Researchers at Carnegie Mellon University have developed a smart suitcase that can help blind people navigate airport terminals safely and independently. The suitcase sounds an alarm when there is an impending collision. Paired with a navigation app that provides turn-by-turn instructions, the smart suitcase has proven to be a smart solution for blind people trying to move around an airport.
"Despite recent efforts to improve accessibility, airport terminals remain challenging for people with visual impairments to navigate independently," says Chieko Asakawa, professor at Carnegie Mellon University's Robotic's Institute.
From the Carnegie Mellon University article: "BBeep helps clear a path. A rolling suitcase itself can help clear the way and can serve as an extended sensing mechanism for identifying changes in floor texture. BBeep, however, can also sound an alarm when collisions are imminent — both warning the user and alerting people in the area, enabling them to make room. A series of beeps begins five seconds before collision. The frequency of the beeps increases at 2.5 seconds. When collision is imminent, BBeep issues a stop sound, prompting the blind user to halt immediately.
In tests at the airport, six blind participants each wheeled BBeep with one hand and used a white cane in the other as they maneuvered through crowded areas.

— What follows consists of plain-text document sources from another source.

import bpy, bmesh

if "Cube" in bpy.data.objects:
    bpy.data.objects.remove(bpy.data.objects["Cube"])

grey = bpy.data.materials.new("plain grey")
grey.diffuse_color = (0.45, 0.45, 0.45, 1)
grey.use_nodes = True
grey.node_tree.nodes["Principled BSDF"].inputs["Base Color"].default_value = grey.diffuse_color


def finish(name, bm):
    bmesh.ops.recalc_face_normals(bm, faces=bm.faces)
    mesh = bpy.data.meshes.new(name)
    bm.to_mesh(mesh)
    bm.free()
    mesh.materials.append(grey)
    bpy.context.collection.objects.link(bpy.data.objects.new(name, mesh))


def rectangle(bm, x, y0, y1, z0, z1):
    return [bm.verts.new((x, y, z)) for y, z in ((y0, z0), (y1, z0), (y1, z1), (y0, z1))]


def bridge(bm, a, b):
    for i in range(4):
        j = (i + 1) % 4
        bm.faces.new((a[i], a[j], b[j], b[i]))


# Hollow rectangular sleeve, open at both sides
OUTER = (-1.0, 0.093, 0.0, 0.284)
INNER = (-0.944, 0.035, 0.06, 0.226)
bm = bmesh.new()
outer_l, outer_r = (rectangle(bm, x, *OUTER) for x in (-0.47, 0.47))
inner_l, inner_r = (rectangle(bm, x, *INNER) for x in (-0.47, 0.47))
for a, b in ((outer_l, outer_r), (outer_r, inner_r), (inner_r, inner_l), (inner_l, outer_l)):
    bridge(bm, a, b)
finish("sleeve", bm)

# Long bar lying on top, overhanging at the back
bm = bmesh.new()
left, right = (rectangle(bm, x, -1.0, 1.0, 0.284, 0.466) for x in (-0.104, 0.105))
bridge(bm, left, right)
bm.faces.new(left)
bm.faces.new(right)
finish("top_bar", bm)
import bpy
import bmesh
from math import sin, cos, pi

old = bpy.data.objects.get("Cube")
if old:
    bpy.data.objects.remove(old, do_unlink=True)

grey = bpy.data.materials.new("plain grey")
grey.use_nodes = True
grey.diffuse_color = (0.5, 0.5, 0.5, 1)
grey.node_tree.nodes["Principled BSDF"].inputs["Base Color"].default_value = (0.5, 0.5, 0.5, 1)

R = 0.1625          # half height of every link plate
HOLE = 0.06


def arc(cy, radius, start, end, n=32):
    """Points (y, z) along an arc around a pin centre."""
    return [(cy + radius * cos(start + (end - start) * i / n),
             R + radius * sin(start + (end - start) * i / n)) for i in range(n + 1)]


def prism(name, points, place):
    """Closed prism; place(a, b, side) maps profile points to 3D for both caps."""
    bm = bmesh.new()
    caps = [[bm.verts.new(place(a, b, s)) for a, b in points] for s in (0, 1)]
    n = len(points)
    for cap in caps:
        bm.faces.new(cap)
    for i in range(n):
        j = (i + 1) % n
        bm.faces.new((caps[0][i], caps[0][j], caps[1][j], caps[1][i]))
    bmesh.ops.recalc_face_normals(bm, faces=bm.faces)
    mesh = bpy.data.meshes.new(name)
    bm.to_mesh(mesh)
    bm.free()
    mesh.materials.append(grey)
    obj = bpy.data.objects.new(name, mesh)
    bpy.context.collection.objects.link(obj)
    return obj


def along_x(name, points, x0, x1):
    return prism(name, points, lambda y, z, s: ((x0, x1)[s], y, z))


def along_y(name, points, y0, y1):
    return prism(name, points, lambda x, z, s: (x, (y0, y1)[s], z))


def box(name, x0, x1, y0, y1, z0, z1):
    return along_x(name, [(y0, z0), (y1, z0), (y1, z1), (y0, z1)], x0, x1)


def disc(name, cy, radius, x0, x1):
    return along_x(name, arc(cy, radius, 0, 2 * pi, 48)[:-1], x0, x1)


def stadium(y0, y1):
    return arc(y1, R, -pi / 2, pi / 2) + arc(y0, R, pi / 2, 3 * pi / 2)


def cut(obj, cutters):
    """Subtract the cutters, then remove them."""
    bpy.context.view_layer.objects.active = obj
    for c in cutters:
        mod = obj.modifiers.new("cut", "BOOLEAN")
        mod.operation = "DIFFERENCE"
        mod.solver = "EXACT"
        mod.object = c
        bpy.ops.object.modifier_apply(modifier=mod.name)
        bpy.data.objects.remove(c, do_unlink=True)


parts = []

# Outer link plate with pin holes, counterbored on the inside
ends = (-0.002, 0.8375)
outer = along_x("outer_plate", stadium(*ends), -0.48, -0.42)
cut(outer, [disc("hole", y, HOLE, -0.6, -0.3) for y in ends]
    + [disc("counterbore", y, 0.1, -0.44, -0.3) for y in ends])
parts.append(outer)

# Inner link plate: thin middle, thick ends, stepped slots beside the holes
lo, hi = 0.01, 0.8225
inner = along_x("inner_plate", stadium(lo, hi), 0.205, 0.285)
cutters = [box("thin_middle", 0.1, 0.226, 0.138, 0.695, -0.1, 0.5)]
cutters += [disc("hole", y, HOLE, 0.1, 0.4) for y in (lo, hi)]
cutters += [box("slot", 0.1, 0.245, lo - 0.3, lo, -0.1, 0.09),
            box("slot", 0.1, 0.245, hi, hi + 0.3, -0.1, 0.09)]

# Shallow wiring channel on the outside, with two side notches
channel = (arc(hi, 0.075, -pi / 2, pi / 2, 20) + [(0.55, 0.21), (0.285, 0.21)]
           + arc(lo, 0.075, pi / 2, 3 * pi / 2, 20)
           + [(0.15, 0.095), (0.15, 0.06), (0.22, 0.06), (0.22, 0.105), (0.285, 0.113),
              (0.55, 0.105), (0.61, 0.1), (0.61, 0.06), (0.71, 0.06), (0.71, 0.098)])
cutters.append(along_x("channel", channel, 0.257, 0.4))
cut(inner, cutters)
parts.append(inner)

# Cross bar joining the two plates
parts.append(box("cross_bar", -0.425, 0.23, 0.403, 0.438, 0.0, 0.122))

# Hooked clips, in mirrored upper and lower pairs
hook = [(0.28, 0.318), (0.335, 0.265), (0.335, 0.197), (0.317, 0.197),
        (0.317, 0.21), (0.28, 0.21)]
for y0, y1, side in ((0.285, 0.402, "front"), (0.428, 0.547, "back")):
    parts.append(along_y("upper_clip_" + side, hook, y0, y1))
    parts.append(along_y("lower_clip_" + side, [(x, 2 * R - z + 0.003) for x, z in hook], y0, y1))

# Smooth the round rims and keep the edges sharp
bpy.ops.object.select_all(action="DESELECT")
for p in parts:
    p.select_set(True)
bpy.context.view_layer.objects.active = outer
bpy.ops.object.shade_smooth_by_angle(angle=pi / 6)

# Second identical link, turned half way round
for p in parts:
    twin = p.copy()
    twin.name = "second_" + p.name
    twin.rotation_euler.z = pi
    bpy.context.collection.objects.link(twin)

They were asked to walk five similar routes in three modes — one where the suitcase gave no warnings, another in which the warnings could only be heard by the user through a headset and another in which warnings were played through a speaker. A researcher followed each participant to make sure no one was injured.
The researchers said the speaker mode proved most effective, both in reducing the number of pedestrians at risk of imminent collision and in reducing the number of pedestrians in the user's path."
Read more about the smart suitcase that helps blind people navigate airports at Carnegie Mellon University.